comments made by retired guitarist KK Downing regarding the health of Glenn Tipton following word that the rocker is stepping aside from touring in support of the group’s March 9 set, “Firepower”, after being diagnosed with Parkinson’s Disease.
The iconic metal outfit recently confirmed Tipton’s plans and decade-long fight with the health issue alongside word that album co-producer Andy Sneap would step in for the guitarist on their upcoming world tour, which begins in Wilkes Barre, PA on March 13.
Downing – whose twin-lead guitar work with Tipton provided a signature sound for the group through the years before he retired in 2011 – issued a statement acknowledging his bandmate’s status while describing Sneap as “one of the greatest contributors to rock and metal that you will ever have the privilege to meet. To that end I have no doubt that his contribution to the new Judas Priest album was much more than just as a producer.”
Frontman Rob Halford addressed Downing’s remarks during a February 27 interview on “The Freaks With Kenny & Crash” show on Phoenix’s Fox Sports 910 radio station (video below), stating, “Let me just say that the great joy of Judas Priest is that we’ve never gone into this kind of arena of a public dispute. And it’s so easy to fall into that trap in social media today. How many people have you seen in sports, for example, that have made a rash comment on Twitter, just on the heat of the moment, emotionally. You know, we’re all human, we’ve all got feelings, and we have a tendency to blurt out the first thing that is on our minds, and rightly or wrongly, things can kind of come back and chase you afterwards in a negative way.
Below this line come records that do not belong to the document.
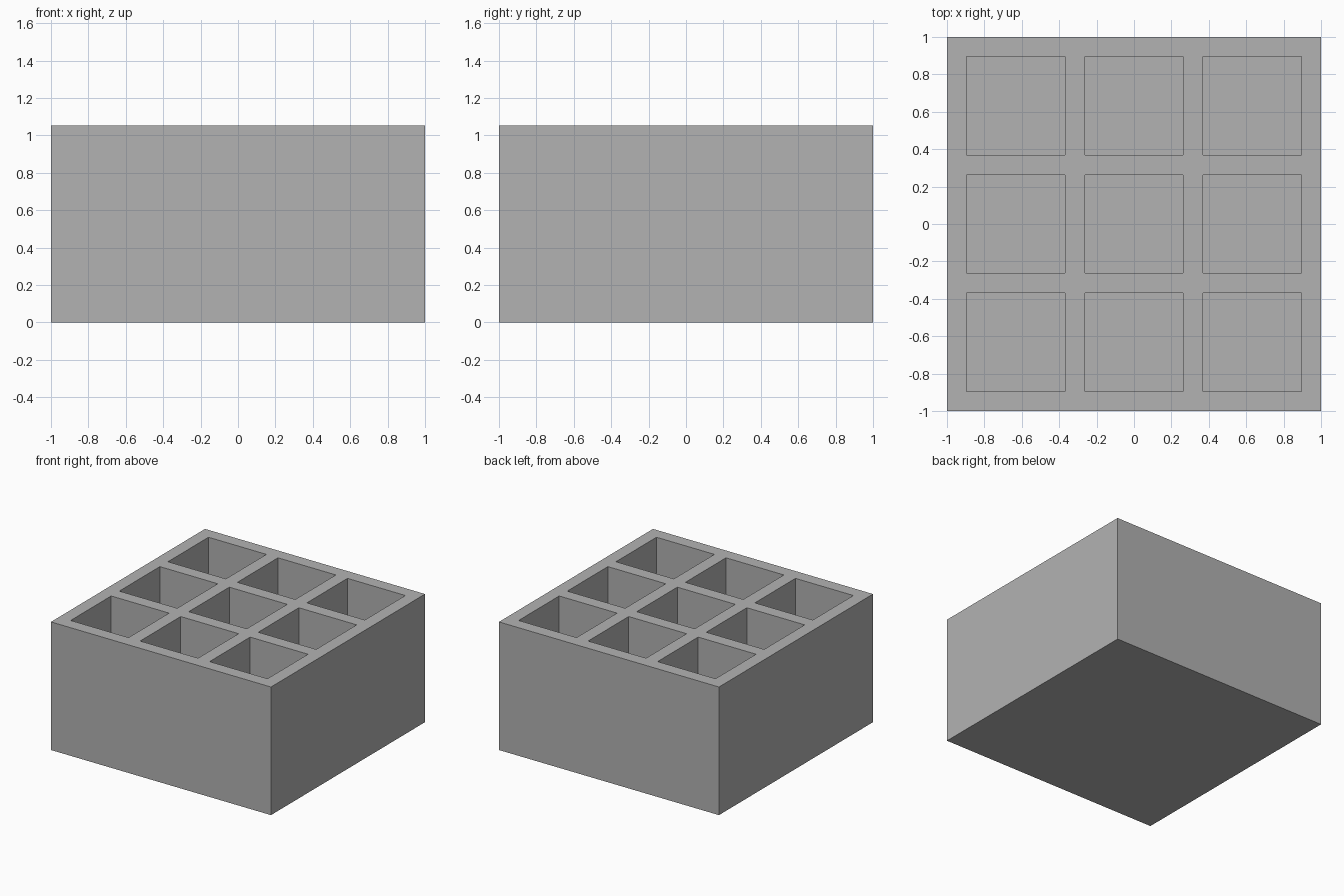
import bpy
import bmesh
from mathutils import Matrix, Vector

default_cube = bpy.data.objects.get("Cube")
if default_cube:
    bpy.data.objects.remove(default_cube, do_unlink=True)

UNIT = 2 / 19            # wall thickness
CELL = 5 * UNIT          # pocket width
HEIGHT = 10 * UNIT
FLOOR = UNIT

# Single plain grey
grey = bpy.data.materials.new("plain_grey")
grey.use_nodes = True
grey.diffuse_color = (0.448, 0.448, 0.448, 1)
grey.node_tree.nodes["Principled BSDF"].inputs["Base Color"].default_value = grey.diffuse_color

# Solid block standing on the ground
bm = bmesh.new()
bmesh.ops.create_cube(
    bm, size=1,
    matrix=Matrix.Translation((0, 0, HEIGHT / 2)) @ Matrix.Diagonal((2, 2, HEIGHT, 1)))


def top_faces():
    return [f for f in bm.faces if f.normal.z > 0.9]


# Score the top along both edges of every wall
bm.normal_update()
for axis in (Vector((1, 0, 0)), Vector((0, 1, 0))):
    for i in range(3):
        start = -1 + UNIT + i * (CELL + UNIT)
        for position in (start, start + CELL):
            faces = top_faces()
            edges = {e for f in faces for e in f.edges}
            verts = {v for f in faces for v in f.verts}
            bmesh.ops.bisect_plane(
                bm, geom=faces + list(edges) + list(verts),
                plane_co=axis * position, plane_no=axis)
            bm.normal_update()

# Sink the nine large squares into open pockets
pockets = [f for f in top_faces() if f.calc_area() > (4 * UNIT) ** 2]
sunk = bmesh.ops.extrude_discrete_faces(bm, faces=pockets)["faces"]
for face in sunk:
    bmesh.ops.translate(bm, verts=face.verts, vec=(0, 0, FLOOR - HEIGHT))
bmesh.ops.recalc_face_normals(bm, faces=bm.faces)

mesh = bpy.data.meshes.new("compartment_box")
bm.to_mesh(mesh)
bm.free()
mesh.materials.append(grey)
box = bpy.data.objects.new("compartment_box", mesh)
bpy.context.collection.objects.link(box)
“So, with regards to everything that was made in [K.K.’s] statement today, a lot of it, to me, is completely superfluous,” he continued. “But the one point that I would like to clarify and have on record is this insinuation that Andy Sneap was covering Glenn’s guitar parts on ‘Firepower’, and I can categorically state that that is a thousand percent false. Because I was with Glenn for all of his guitar work, and he worked really, really hard. Imagine this guy in the tenth year of Parkinson’s. I’ve never seen anybody so brave in the fact that every song was a challenge for him to make it work, but he did — consistently, day after day. It was just a very powerful thing to experience firsthand. And this just goes to show you about the amazing stories that surround invididuals around the world that are dealing with Parkinson’s in their life.”
“I just wanted to touch on that one issue,” added Halford, “because out of everything that was laid out in that statement, that one hit me personally. And so now I’ve been able to clarify that and make sure that everybody out in the world listening to the show, on the Internet and elsewhere, understands that everything that you hear from Glenn on ‘Firepower’ is the amazing Glenn Tipton. Oh yeah!”
On February 28, Downing released a follow-up statement in reaction to Halford’s remarks, saying “just to clarify that my complimenting Andy Sneap as I did was no more than I would have said about any other guitar playing producers that have also contributed much more than expected to our past albums. Great talent such as Chris Tsangarides (R.I.P) and Roy Z both not only produced – but also contributed song ideas, riffs and licks, lyric ideas etc. Consequently, albums like Painkiller and Angel of Retribution would not have been the same without them. Even George Martin, I believe, provided much more for the Beatles than just the role of a normal producer.
“An extra musician in the studio, like the aforementioned talented producers, really does bring a great benefit.”
Fans will learn more about Downing when he publishes his memoir, “Heavy Duty: Days And Nights In Judas Priest”, via Da Capo Press on September 18.
Co-written with Mark Eglinton, the project explores the guiatrist’s history with the band, who he joined in 1969 and was featured on all Judas Priest releases from their 1974 debut, “Rocka Rolla”, to 2009’s “A Touch of Evil: Live.”